She is currently living and working in New York and has been in the U.S for 10 years. She holds a BFA from Chung Ang University in Korea and MFA from The School of the Art Institute of Chicago. Her work has been included in exhibitions at Anton Kern Gallery, Chart Gallery, Harper’s Gallery in NYC, Zolla/Liberman Gallery, Chicago, Seoul Auction in South Korea, Richard Heller Gallery in LA, and many others. Her work has been featured in and written on by The Washington Post, Artsy, Hyperallergic, Artnet News, Chicago Tribune, Sixty Inches From Art Center, and many others.

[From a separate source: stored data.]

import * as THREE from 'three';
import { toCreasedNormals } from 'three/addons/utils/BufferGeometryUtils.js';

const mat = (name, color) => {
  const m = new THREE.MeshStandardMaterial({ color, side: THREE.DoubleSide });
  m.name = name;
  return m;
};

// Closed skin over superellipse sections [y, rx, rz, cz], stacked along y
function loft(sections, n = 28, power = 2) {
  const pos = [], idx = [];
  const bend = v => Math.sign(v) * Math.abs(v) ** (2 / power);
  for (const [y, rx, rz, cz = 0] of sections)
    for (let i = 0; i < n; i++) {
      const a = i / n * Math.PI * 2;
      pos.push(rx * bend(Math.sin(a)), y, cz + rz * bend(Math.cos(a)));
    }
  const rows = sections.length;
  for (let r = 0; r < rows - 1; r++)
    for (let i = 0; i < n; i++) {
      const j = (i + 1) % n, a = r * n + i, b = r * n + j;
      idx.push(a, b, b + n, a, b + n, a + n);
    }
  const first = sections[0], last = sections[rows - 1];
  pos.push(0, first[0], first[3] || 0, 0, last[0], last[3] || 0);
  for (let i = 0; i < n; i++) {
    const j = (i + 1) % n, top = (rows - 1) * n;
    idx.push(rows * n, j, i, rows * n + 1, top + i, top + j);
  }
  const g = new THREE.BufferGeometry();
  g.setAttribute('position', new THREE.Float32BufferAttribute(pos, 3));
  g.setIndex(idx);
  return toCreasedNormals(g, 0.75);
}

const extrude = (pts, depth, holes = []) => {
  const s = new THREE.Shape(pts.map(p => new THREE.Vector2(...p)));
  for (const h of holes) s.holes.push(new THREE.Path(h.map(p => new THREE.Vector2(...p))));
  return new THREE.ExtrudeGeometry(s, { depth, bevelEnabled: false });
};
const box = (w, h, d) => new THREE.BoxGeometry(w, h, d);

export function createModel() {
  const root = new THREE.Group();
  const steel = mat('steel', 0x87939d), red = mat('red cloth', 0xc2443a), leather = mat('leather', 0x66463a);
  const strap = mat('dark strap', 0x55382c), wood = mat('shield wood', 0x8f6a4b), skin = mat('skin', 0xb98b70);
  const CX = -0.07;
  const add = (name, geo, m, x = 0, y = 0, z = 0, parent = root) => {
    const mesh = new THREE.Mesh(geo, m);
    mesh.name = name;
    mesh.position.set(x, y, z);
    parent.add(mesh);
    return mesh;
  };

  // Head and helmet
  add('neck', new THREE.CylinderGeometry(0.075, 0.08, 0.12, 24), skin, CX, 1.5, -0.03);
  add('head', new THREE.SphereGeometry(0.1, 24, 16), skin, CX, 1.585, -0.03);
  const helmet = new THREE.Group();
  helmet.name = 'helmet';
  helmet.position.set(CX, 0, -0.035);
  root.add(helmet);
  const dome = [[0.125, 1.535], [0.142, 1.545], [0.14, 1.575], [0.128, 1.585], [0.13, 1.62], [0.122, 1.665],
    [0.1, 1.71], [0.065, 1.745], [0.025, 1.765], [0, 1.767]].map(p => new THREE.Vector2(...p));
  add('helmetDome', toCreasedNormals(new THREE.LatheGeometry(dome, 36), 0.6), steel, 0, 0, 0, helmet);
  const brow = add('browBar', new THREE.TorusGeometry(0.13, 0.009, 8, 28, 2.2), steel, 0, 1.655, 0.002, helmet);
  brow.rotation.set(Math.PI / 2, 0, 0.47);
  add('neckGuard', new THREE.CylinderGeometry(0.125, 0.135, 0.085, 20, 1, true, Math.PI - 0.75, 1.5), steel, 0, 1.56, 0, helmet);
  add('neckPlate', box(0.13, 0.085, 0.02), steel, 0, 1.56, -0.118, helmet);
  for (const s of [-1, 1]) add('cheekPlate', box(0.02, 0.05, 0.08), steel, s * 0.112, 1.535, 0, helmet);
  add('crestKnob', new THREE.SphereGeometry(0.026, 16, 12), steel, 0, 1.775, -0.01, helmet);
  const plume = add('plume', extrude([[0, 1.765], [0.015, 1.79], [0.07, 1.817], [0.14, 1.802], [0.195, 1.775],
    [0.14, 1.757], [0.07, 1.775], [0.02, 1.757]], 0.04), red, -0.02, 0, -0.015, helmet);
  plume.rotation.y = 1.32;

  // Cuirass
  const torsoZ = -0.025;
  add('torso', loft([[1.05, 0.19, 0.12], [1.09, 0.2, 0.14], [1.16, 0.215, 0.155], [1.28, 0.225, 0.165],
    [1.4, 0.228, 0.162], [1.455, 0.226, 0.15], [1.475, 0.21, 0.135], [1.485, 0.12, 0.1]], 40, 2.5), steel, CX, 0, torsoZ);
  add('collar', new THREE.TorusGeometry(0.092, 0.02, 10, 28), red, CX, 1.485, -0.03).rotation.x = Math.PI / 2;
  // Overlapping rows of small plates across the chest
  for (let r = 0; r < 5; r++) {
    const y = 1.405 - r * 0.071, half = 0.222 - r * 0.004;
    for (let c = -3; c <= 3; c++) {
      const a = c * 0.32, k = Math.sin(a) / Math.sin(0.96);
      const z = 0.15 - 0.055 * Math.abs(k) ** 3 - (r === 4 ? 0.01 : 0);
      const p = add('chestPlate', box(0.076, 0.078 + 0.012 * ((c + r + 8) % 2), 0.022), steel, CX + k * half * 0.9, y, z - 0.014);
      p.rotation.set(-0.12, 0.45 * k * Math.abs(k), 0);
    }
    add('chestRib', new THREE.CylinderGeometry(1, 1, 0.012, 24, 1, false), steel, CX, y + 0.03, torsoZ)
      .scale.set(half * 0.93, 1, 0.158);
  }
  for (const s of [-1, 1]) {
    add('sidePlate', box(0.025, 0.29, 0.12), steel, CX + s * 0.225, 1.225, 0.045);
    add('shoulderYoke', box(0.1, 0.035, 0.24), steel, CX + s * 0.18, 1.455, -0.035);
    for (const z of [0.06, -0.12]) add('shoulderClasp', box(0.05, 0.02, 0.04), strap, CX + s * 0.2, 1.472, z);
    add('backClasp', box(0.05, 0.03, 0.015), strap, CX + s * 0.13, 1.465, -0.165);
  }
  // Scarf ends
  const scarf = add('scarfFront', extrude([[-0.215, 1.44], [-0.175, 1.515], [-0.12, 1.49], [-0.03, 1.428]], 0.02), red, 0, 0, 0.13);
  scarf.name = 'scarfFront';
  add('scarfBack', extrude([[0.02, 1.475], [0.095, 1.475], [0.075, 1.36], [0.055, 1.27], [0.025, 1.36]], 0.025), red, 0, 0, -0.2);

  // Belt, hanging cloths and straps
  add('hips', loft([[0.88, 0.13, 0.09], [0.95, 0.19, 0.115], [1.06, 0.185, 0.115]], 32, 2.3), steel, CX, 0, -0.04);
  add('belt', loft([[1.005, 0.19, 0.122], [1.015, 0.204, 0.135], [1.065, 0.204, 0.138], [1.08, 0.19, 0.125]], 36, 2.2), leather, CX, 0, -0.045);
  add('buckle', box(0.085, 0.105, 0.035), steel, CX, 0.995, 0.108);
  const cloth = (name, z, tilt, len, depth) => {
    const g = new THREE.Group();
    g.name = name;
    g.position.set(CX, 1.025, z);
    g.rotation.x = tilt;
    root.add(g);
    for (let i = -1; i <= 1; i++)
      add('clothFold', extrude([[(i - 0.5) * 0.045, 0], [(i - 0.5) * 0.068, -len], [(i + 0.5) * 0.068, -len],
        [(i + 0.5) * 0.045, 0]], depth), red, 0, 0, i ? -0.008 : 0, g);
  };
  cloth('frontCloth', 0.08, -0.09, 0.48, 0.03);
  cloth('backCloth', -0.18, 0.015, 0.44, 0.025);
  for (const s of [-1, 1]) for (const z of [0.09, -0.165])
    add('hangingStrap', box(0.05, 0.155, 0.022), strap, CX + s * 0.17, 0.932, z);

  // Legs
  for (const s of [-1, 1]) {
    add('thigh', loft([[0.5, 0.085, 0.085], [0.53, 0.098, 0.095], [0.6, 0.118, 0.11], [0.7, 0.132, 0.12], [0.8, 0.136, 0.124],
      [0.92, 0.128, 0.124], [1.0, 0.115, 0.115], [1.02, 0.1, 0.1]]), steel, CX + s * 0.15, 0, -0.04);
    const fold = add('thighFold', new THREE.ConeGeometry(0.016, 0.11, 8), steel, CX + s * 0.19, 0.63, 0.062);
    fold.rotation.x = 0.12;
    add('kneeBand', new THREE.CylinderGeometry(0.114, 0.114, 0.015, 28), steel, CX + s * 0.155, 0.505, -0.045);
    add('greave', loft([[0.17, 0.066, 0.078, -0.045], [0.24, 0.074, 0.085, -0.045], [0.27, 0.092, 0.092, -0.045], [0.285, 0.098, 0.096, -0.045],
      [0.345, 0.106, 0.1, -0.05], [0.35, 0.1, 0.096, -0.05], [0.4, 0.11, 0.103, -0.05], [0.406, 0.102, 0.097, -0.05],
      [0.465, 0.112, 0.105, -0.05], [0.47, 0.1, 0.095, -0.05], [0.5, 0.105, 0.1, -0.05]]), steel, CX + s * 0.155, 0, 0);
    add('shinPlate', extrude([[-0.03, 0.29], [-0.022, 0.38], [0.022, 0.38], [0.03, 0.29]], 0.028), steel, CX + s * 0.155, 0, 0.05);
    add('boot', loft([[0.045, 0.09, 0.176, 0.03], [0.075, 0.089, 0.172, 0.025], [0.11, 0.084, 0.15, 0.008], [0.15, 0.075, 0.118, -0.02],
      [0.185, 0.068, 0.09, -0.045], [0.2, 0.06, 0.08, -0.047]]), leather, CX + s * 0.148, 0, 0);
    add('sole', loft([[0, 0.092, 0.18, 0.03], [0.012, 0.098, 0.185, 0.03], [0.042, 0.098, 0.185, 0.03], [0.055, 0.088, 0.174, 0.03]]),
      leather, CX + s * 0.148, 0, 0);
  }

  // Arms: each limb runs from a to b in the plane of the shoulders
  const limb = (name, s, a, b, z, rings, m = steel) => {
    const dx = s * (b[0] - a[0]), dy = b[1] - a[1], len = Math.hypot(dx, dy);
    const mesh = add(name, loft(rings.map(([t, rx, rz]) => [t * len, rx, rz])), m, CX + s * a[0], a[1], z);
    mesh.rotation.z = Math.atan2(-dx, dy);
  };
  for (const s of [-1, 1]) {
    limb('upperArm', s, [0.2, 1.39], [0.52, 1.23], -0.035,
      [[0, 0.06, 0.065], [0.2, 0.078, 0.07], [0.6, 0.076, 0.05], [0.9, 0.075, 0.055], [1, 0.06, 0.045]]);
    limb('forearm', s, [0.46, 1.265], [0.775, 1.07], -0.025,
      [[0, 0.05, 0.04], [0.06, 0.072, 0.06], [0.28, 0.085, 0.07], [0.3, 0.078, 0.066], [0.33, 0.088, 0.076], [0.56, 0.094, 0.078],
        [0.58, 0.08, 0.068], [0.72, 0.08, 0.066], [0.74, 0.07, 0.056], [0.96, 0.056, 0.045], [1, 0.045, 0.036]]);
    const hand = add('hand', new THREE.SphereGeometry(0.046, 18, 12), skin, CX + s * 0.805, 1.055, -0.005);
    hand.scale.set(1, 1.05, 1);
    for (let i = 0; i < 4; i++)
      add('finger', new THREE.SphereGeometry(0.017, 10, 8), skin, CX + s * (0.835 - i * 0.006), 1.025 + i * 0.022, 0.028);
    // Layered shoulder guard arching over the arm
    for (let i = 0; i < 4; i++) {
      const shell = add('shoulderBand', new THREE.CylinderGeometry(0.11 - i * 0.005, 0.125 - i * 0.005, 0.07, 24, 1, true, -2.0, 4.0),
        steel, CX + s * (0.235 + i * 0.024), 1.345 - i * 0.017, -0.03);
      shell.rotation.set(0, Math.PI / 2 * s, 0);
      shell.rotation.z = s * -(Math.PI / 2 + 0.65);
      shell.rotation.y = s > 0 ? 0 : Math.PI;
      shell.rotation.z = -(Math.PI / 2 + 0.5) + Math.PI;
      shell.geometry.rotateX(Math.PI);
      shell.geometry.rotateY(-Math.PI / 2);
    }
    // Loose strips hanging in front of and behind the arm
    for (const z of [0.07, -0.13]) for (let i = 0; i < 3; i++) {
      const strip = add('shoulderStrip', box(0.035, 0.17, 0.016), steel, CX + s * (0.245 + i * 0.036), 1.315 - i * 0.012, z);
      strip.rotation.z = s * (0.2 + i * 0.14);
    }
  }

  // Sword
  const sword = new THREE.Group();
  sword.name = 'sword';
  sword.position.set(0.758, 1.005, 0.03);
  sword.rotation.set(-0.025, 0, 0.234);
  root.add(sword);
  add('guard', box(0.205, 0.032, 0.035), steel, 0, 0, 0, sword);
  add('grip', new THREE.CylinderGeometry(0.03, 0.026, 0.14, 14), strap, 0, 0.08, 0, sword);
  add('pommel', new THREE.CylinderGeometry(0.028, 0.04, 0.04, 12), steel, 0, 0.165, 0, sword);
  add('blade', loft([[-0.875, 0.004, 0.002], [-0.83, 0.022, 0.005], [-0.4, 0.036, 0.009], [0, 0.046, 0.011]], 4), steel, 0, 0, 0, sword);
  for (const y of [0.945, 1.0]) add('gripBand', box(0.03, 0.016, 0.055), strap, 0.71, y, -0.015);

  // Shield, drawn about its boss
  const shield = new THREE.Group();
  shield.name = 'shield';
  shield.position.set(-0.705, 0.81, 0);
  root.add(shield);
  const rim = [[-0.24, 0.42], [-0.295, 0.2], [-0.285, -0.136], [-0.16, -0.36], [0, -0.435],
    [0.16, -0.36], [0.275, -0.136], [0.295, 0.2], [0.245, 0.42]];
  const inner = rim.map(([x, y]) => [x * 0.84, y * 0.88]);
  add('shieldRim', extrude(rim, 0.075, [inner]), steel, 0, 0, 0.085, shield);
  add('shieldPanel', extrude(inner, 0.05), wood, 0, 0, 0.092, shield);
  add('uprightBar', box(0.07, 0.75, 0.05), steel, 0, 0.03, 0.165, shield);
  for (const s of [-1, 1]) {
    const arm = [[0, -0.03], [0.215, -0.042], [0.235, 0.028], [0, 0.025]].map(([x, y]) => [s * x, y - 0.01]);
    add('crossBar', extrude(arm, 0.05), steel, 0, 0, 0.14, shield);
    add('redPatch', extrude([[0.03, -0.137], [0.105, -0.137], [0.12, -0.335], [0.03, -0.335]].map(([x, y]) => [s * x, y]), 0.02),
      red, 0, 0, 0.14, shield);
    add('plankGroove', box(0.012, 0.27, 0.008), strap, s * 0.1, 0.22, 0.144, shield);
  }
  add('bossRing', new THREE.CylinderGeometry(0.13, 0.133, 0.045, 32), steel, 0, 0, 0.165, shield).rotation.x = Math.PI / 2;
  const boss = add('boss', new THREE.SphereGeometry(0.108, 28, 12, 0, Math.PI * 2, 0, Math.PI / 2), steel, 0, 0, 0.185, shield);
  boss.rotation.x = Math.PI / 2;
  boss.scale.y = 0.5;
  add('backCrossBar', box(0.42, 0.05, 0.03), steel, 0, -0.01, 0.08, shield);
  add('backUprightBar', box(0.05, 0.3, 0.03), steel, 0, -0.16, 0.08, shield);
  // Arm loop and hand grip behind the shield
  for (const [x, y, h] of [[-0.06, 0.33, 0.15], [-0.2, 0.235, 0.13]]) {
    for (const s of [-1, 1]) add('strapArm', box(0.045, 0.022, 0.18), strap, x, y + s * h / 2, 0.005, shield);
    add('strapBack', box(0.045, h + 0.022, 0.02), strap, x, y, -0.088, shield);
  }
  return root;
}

In this lusciously painted oil painting, a melting pink dolphin with a cupcake and an erect penis candle on its head takes center stage in a tropical stream filled with fish and sashimi slices. The dolphin is caught in the embrace of another dolphin. Its nose gestures at a miniature white naked man-child with a blurred face. The white figure is standing on a leaf in the upper right-hand corner of the painting and urinating into the stream with his arms tucked behind his back. Vibrant large pink, red, and orange flowers draw attention amidst abundant green foliage. Hazy sunlight in yellows and pinks is visible in the background.
HyeGyeong Choi, Amazon Olympia, 2020, acrylic on canvas, 42″ x 50.5″.